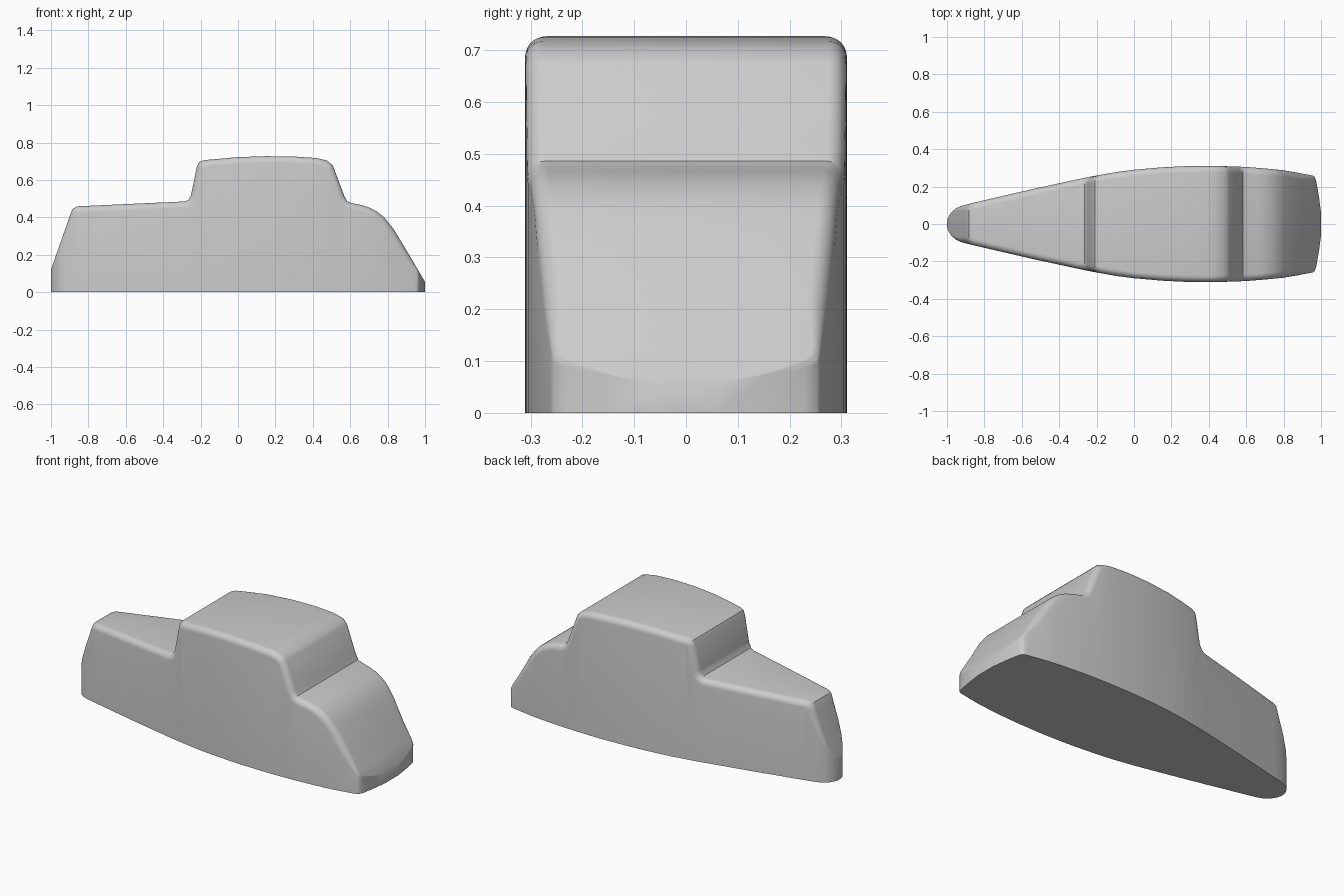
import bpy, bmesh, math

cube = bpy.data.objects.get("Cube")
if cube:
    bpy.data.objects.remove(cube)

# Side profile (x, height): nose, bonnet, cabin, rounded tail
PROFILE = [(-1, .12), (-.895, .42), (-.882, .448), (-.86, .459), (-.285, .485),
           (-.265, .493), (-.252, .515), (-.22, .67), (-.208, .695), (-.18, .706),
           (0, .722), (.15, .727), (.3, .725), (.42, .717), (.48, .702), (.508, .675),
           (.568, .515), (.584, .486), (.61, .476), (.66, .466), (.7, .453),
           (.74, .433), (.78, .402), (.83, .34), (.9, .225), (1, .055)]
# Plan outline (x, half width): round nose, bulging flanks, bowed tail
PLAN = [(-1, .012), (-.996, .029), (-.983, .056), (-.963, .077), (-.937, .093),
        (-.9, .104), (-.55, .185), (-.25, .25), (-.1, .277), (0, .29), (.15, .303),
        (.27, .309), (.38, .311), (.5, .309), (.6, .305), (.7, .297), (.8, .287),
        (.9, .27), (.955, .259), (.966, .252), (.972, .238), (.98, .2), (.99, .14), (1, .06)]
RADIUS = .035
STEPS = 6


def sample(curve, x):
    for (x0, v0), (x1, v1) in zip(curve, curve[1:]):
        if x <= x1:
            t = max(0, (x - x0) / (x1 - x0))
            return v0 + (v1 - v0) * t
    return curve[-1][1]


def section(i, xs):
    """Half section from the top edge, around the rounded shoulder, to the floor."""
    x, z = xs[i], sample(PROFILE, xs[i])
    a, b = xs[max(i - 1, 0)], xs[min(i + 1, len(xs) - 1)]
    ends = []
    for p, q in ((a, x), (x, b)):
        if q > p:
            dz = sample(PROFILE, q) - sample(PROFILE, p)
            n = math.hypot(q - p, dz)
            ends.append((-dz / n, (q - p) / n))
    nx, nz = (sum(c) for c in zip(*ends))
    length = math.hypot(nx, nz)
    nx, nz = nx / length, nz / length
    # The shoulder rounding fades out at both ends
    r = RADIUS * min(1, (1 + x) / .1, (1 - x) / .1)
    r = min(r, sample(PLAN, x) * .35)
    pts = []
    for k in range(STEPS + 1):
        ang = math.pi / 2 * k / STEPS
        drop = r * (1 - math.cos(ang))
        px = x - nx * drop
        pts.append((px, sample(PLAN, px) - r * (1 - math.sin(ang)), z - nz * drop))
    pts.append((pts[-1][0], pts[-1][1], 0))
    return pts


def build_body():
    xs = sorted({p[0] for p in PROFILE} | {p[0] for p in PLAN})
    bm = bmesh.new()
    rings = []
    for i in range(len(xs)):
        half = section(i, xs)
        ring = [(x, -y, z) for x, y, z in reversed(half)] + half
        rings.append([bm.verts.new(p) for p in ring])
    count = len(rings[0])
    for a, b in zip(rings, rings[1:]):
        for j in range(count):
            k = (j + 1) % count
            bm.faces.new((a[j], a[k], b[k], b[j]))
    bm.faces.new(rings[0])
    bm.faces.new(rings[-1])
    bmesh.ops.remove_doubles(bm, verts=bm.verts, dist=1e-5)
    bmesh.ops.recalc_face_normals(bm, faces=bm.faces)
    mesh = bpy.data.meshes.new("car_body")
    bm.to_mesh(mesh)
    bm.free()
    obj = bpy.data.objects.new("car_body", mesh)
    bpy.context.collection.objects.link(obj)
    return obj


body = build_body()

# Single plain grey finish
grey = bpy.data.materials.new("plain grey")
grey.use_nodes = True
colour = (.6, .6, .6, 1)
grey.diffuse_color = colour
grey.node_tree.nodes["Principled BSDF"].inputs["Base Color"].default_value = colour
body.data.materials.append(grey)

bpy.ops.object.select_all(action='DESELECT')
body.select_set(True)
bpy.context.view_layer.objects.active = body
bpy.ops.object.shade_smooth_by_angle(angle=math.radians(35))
* * * *
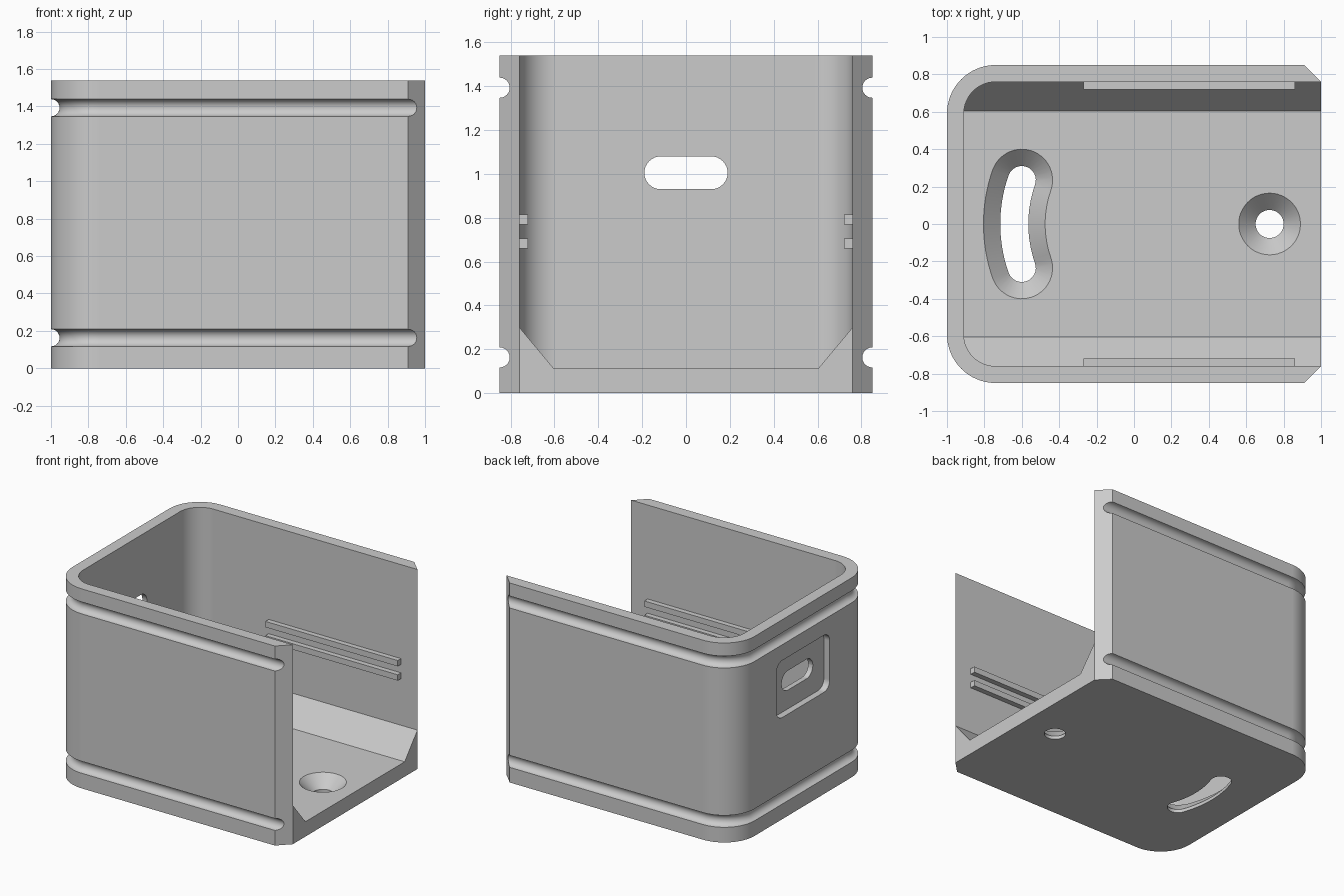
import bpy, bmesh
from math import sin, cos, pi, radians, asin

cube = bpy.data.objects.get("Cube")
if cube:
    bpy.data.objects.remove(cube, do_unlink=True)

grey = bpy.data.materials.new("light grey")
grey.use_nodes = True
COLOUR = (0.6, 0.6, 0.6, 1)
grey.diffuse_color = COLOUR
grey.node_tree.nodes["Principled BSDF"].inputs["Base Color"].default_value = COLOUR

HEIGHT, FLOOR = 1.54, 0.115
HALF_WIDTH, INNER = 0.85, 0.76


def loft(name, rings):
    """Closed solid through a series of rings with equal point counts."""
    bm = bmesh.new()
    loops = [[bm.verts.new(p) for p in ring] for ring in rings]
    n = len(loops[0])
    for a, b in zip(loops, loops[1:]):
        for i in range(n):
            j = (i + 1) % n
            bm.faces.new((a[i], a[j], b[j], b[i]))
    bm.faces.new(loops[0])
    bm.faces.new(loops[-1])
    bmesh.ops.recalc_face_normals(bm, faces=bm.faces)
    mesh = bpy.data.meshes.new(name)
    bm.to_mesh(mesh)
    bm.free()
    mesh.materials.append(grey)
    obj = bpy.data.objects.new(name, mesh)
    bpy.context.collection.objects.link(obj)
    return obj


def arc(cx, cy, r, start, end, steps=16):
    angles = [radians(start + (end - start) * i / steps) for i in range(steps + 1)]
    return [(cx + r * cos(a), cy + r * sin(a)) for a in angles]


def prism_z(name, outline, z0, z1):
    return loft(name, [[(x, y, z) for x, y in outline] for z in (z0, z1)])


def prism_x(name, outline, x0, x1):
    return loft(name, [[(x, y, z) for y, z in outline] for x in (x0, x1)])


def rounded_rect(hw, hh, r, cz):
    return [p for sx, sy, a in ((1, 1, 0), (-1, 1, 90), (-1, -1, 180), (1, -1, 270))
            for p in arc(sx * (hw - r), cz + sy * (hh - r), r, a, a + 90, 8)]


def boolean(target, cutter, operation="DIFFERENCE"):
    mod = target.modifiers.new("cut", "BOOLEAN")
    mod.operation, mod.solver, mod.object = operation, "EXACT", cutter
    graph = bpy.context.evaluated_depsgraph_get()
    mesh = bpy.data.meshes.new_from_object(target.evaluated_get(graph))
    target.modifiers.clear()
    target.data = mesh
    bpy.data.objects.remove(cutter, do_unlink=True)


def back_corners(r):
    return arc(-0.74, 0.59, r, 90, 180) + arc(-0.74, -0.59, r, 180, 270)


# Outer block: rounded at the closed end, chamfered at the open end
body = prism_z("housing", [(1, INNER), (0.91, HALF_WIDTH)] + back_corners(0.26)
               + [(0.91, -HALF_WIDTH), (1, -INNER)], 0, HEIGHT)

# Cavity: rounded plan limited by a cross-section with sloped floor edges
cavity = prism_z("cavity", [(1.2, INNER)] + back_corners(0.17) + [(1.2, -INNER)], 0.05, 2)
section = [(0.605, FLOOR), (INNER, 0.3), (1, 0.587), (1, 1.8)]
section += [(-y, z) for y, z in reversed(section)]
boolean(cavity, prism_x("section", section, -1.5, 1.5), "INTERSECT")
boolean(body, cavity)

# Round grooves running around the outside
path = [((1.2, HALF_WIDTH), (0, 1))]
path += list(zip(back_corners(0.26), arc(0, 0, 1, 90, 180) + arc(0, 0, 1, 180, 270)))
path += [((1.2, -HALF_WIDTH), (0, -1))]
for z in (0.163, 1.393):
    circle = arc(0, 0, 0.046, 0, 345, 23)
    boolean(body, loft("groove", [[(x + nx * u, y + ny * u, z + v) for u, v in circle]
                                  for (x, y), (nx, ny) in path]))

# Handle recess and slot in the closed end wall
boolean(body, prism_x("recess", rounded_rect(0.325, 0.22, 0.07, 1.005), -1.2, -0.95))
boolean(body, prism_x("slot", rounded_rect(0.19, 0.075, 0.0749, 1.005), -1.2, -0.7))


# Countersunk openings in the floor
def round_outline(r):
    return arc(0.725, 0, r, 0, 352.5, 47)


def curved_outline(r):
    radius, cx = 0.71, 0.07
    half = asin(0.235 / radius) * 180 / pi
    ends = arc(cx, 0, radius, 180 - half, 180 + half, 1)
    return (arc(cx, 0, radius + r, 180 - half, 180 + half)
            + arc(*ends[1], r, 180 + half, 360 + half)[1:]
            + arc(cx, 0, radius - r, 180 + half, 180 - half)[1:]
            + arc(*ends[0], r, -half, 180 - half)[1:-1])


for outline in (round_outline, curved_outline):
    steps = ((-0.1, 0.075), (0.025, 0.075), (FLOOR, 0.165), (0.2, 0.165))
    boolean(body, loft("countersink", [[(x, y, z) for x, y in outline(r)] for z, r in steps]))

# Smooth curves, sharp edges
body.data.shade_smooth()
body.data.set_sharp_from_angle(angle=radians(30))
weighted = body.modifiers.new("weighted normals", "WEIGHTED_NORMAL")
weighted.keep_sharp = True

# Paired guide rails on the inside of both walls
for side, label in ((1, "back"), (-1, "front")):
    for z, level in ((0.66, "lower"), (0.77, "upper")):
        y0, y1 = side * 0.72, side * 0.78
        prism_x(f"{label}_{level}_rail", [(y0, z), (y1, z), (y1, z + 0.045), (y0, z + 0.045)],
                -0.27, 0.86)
* * * *
Which lines above run from the one containing "target.modifiers.clear()" to the one containing "# Outer block: rounded"? Give them again exactly, both ends included.

    target.modifiers.clear()
    target.data = mesh
    bpy.data.objects.remove(cutter, do_unlink=True)


def back_corners(r):
    return arc(-0.74, 0.59, r, 90, 180) + arc(-0.74, -0.59, r, 180, 270)


# Outer block: rounded at the closed end, chamfered at the open end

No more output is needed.